* [Your task]: Of all the entries below, only the lines from the one with "# Dark L-shaped rear plates" up to and including the one with "# Centre rail and its bright tip" are to be duplicated exactly.

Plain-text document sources
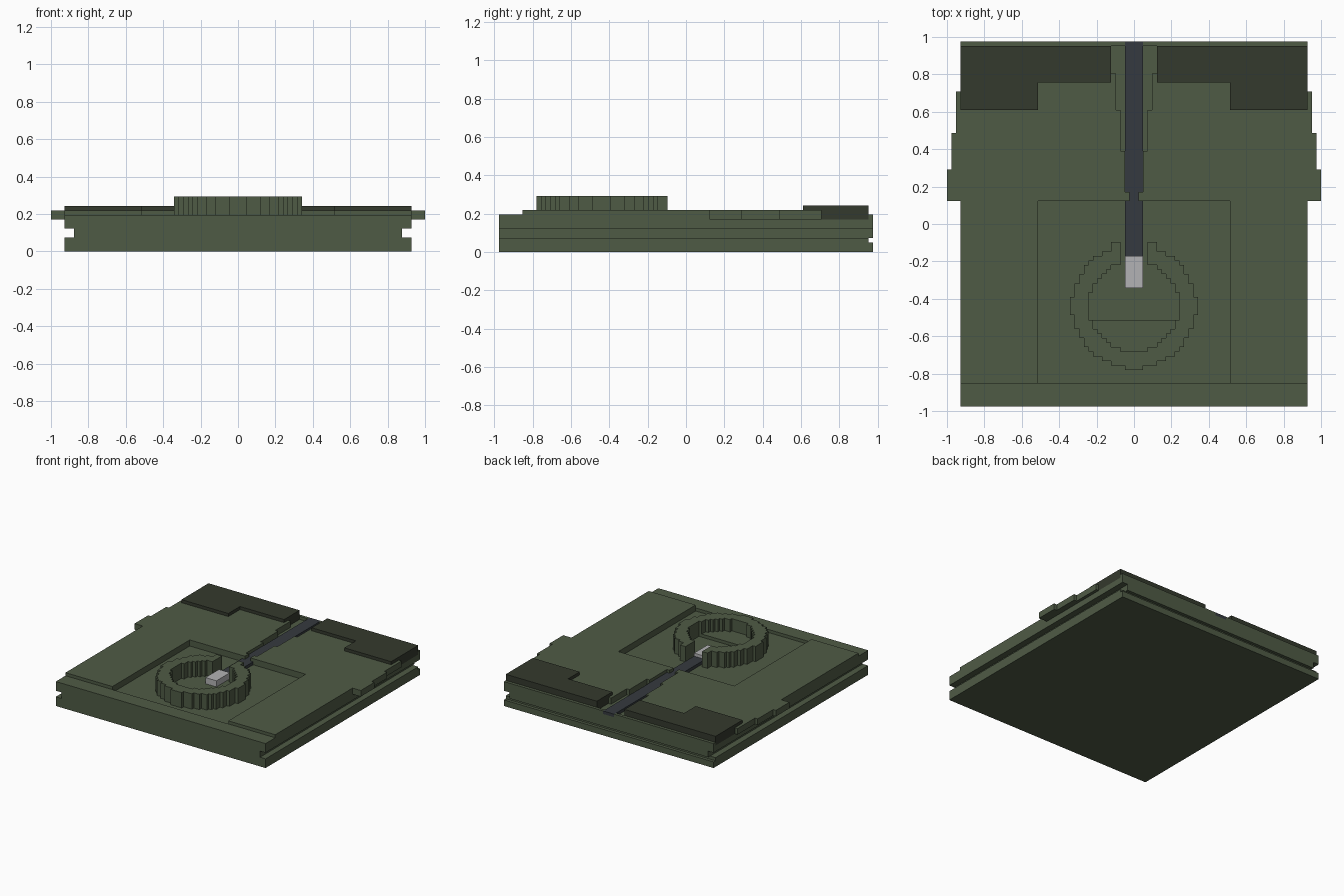
import bpy
import bmesh
import math

U = 1 / 41  # one block unit

cube = bpy.data.objects.get("Cube")
if cube:
    bpy.data.objects.remove(cube, do_unlink=True)


def material(name, rgb):
    mat = bpy.data.materials.new(name)
    mat.use_nodes = True
    mat.diffuse_color = (*rgb, 1)
    mat.node_tree.nodes["Principled BSDF"].inputs["Base Color"].default_value = (*rgb, 1)
    return mat


GREEN = material("olive green", (0.078, 0.104, 0.060))
DARK = material("dark olive", (0.034, 0.041, 0.026))
SLATE = material("slate grey", (0.036, 0.042, 0.050))
SILVER = material("light grey", (0.45, 0.45, 0.46))


def mirrored(outline):
    return [(-x, y) for x, y in reversed(outline)]


def rect(x0, x1, y0, y1):
    return [(x0, y0), (x1, y0), (x1, y1), (x0, y1)]


def build(name, mat, *prisms):
    """Extrude each (outline, bottom, top) into a straight prism in one mesh."""
    bm = bmesh.new()
    for outline, z0, z1 in prisms:
        points = [p for i, p in enumerate(outline) if p != outline[i - 1]]
        face = bm.faces.new([bm.verts.new((x * U, y * U, z0 * U)) for x, y in points])
        top = bmesh.ops.extrude_face_region(bm, geom=[face], use_keep_orig=True)
        verts = [g for g in top["geom"] if isinstance(g, bmesh.types.BMVert)]
        bmesh.ops.translate(bm, verts=verts, vec=(0, 0, (z1 - z0) * U))
    bmesh.ops.recalc_face_normals(bm, faces=bm.faces)
    mesh = bpy.data.meshes.new(name)
    bm.to_mesh(mesh)
    bm.free()
    mesh.materials.append(mat)
    obj = bpy.data.objects.new(name, mesh)
    bpy.context.collection.objects.link(obj)
    return obj


# Base slabs, with side grooves and a back notch
build("base_bottom", GREEN, (rect(-38, 38, -40, 40), 0, 2))
build("base_notch", GREEN, (rect(-38, 38, -40, 39), 2, 3))
build("base_groove", GREEN, (rect(-36, 36, -40, 40), 3, 5))
build("base_top", GREEN, (rect(-38, 38, -40, 40), 5, 7))
build("front_ledge", GREEN, (rect(-38, 38, -40, -35), 7, 8))
back = rect(2, 38, 39, 40)
build("back_ledge", GREEN, (back, 7, 8), (mirrored(back), 7, 8))

# Raised deck with stepped channel, recess and side tabs
deck = [(1, 5), (1, 7), (2, 7), (2, 16), (3, 16), (3, 25), (4, 25), (4, 33),
        (5, 33), (5, 31), (21, 31), (21, 25), (38, 25), (38, 29), (39, 29),
        (39, 20), (40, 20), (40, 12), (41, 12), (41, 5), (38, 5), (38, -35),
        (21, -35), (21, 5)]
build("deck", GREEN, (deck, 7, 9), (mirrored(deck), 7, 9))

# Dark L-shaped rear plates
plate = [(5, 31), (21, 31), (21, 25), (38, 25), (38, 39), (5, 39)]
build("left_rear_plate", DARK, (plate, 7, 10))
build("right_rear_plate", DARK, (mirrored(plate), 7, 10))

# Centre rail and its bright tip
build("rail", SLATE, (rect(-2, 2, -7, 5), 7, 8), (rect(-1, 1, 5, 7), 7, 8),
      (rect(-2, 2, 7, 40), 7, 8))
build("rail_tip", SILVER, (rect(-2, 2, -14, -7), 7, 9))

# Stepped ring with a gap for the rail
RING_Y = -18


def steps(radius, rows, gap):
    path = []
    for row in rows:
        width = round(math.sqrt(radius ** 2 - (row + 0.5) ** 2))
        if row > 0:
            width = max(width, gap)
        path += [(width, row + RING_Y), (width, row + 1 + RING_Y)]
    return path


outer = steps(13.59, range(-14, 14), 5)
inner = steps(9.85, range(-10, 10), 3)
half = outer + [(3, 14 + RING_Y)] + inner[::-1]
build("ring", GREEN, (half + mirrored(half), 7, 12))

# Low step inside the front of the ring
step = steps(9.85, range(-10, -3), 0)
build("ring_step", GREEN, (step + mirrored(step), 7, 8))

* [Solution]:
# Dark L-shaped rear plates
plate = [(5, 31), (21, 31), (21, 25), (38, 25), (38, 39), (5, 39)]
build("left_rear_plate", DARK, (plate, 7, 10))
build("right_rear_plate", DARK, (mirrored(plate), 7, 10))

# Centre rail and its bright tip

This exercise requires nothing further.